- **Work required**
For this exercise, reproduce the records exactly as they stand and do not carry any images over.

*** Data for analysis ***

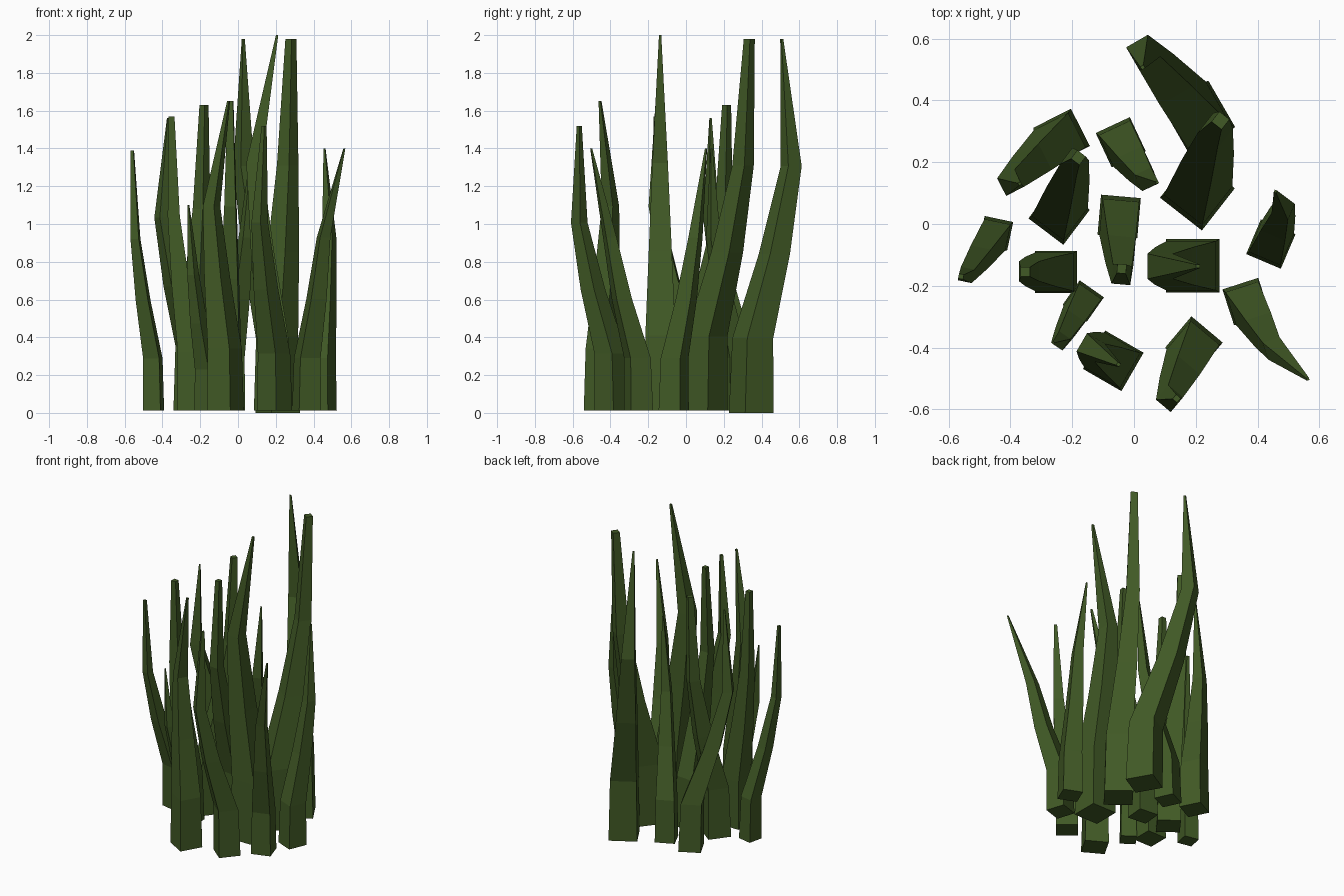
import bpy, bmesh, math
from mathutils import Vector

green = bpy.data.materials.new("dark grass green")
green.diffuse_color = (0.053, 0.102, 0.019, 1)

# Each blade: base x, y, heading (deg), height, bend x, y, tip x, y, tip size, [width factor]
BLADES = [
    (.21, .345, 120, 1.98, .03, .557, .028, .507, .012),
    (.205, .10, 52, 1.98, .263, .302, .28, .335, .042),
    (.19, -.135, 180, 2.0, .085, -.137, .207, -.137, .012),
    (-.253, -.155, 180, 1.57, -.34, -.153, -.352, -.155, .04),
    (-.447, -.03, 258, 1.39, -.543, -.165, -.56, -.17, .03, .78),
    (-.234, .282, 207, 1.56, -.40, .134, -.37, .13, .012),
    (-.2425, .032, 53, 1.63, -.193, .20, -.18, .215, .042),
    (-.043, .265, 295, 1.4, .041, .145, .075, .135, .012),
    (-.048, .025, 265, 1.65, -.04, -.165, -.04, -.145, .04, .9),
    (-.164, -.249, 235, 1.1, -.237, -.378, -.262, -.385, .012),
    (-.067, -.443, 150, 1.65, -.14, -.40, -.05, -.455, .014),
    (.194, -.392, 230, 1.52, .115, -.565, .138, -.565, .025),
    (.363, -.251, 288, 1.4, .453, -.403, .563, -.502, .012),
    (.443, -.065, 67, 1.4, .483, .05, .458, .106, .012),
]

# Shared rings: height fraction, share of the way to the bend, section size
RINGS = [(0, 0, .174), (.2, .04, .160), (.425, .58, .122), (.66, 1, .082)]


def blade(i, bx, by, heading, height, mx, my, tx, ty, tip, wide=1):
    """Square stalk lofted through a base, a bend and a tip."""
    s = height / 2 * wide
    base, bend = Vector((bx, by)), Vector((mx, my))
    a = math.radians(heading)
    d = Vector((math.cos(a), math.sin(a)))
    side = Vector((-d.y, d.x))
    z0 = 0.012 if i else 0.0
    levels = [(z0 + f * (height - z0), base.lerp(bend, t), w * s) for f, t, w in RINGS]
    levels.append((height, Vector((tx, ty)), tip * s))
    bm = bmesh.new()
    loops = []
    for z, c, w in levels:
        ring = []
        for u, v in ((-1, -1), (1, -1), (1, 1), (-1, 1)):
            p = c + d * (u * w / 2) + side * (v * w / 2)
            ring.append(bm.verts.new((p.x, p.y, z)))
        loops.append(ring)
    for lo, hi in zip(loops, loops[1:]):
        for k in range(4):
            n = (k + 1) % 4
            bm.faces.new((lo[k], lo[n], hi[n], hi[k]))
    bm.faces.new(loops[0][::-1])
    bm.faces.new(loops[-1])
    bmesh.ops.recalc_face_normals(bm, faces=bm.faces)
    me = bpy.data.meshes.new("grass_blade")
    bm.to_mesh(me)
    bm.free()
    me.materials.append(green)
    ob = bpy.data.objects.new(f"grass_blade_{i + 1}", me)
    bpy.context.collection.objects.link(ob)


for i, b in enumerate(BLADES):
    blade(i, *b)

*** End of Data for analysis ***

- **Answer below**
import bpy, bmesh, math
from mathutils import Vector

green = bpy.data.materials.new("dark grass green")
green.diffuse_color = (0.053, 0.102, 0.019, 1)

# Each blade: base x, y, heading (deg), height, bend x, y, tip x, y, tip size, [width factor]
BLADES = [
    (.21, .345, 120, 1.98, .03, .557, .028, .507, .012),
    (.205, .10, 52, 1.98, .263, .302, .28, .335, .042),
    (.19, -.135, 180, 2.0, .085, -.137, .207, -.137, .012),
    (-.253, -.155, 180, 1.57, -.34, -.153, -.352, -.155, .04),
    (-.447, -.03, 258, 1.39, -.543, -.165, -.56, -.17, .03, .78),
    (-.234, .282, 207, 1.56, -.40, .134, -.37, .13, .012),
    (-.2425, .032, 53, 1.63, -.193, .20, -.18, .215, .042),
    (-.043, .265, 295, 1.4, .041, .145, .075, .135, .012),
    (-.048, .025, 265, 1.65, -.04, -.165, -.04, -.145, .04, .9),
    (-.164, -.249, 235, 1.1, -.237, -.378, -.262, -.385, .012),
    (-.067, -.443, 150, 1.65, -.14, -.40, -.05, -.455, .014),
    (.194, -.392, 230, 1.52, .115, -.565, .138, -.565, .025),
    (.363, -.251, 288, 1.4, .453, -.403, .563, -.502, .012),
    (.443, -.065, 67, 1.4, .483, .05, .458, .106, .012),
]

# Shared rings: height fraction, share of the way to the bend, section size
RINGS = [(0, 0, .174), (.2, .04, .160), (.425, .58, .122), (.66, 1, .082)]


def blade(i, bx, by, heading, height, mx, my, tx, ty, tip, wide=1):
    """Square stalk lofted through a base, a bend and a tip."""
    s = height / 2 * wide
    base, bend = Vector((bx, by)), Vector((mx, my))
    a = math.radians(heading)
    d = Vector((math.cos(a), math.sin(a)))
    side = Vector((-d.y, d.x))
    z0 = 0.012 if i else 0.0
    levels = [(z0 + f * (height - z0), base.lerp(bend, t), w * s) for f, t, w in RINGS]
    levels.append((height, Vector((tx, ty)), tip * s))
    bm = bmesh.new()
    loops = []
    for z, c, w in levels:
        ring = []
        for u, v in ((-1, -1), (1, -1), (1, 1), (-1, 1)):
            p = c + d * (u * w / 2) + side * (v * w / 2)
            ring.append(bm.verts.new((p.x, p.y, z)))
        loops.append(ring)
    for lo, hi in zip(loops, loops[1:]):
        for k in range(4):
            n = (k + 1) % 4
            bm.faces.new((lo[k], lo[n], hi[n], hi[k]))
    bm.faces.new(loops[0][::-1])
    bm.faces.new(loops[-1])
    bmesh.ops.recalc_face_normals(bm, faces=bm.faces)
    me = bpy.data.meshes.new("grass_blade")
    bm.to_mesh(me)
    bm.free()
    me.materials.append(green)
    ob = bpy.data.objects.new(f"grass_blade_{i + 1}", me)
    bpy.context.collection.objects.link(ob)


for i, b in enumerate(BLADES):
    blade(i, *b)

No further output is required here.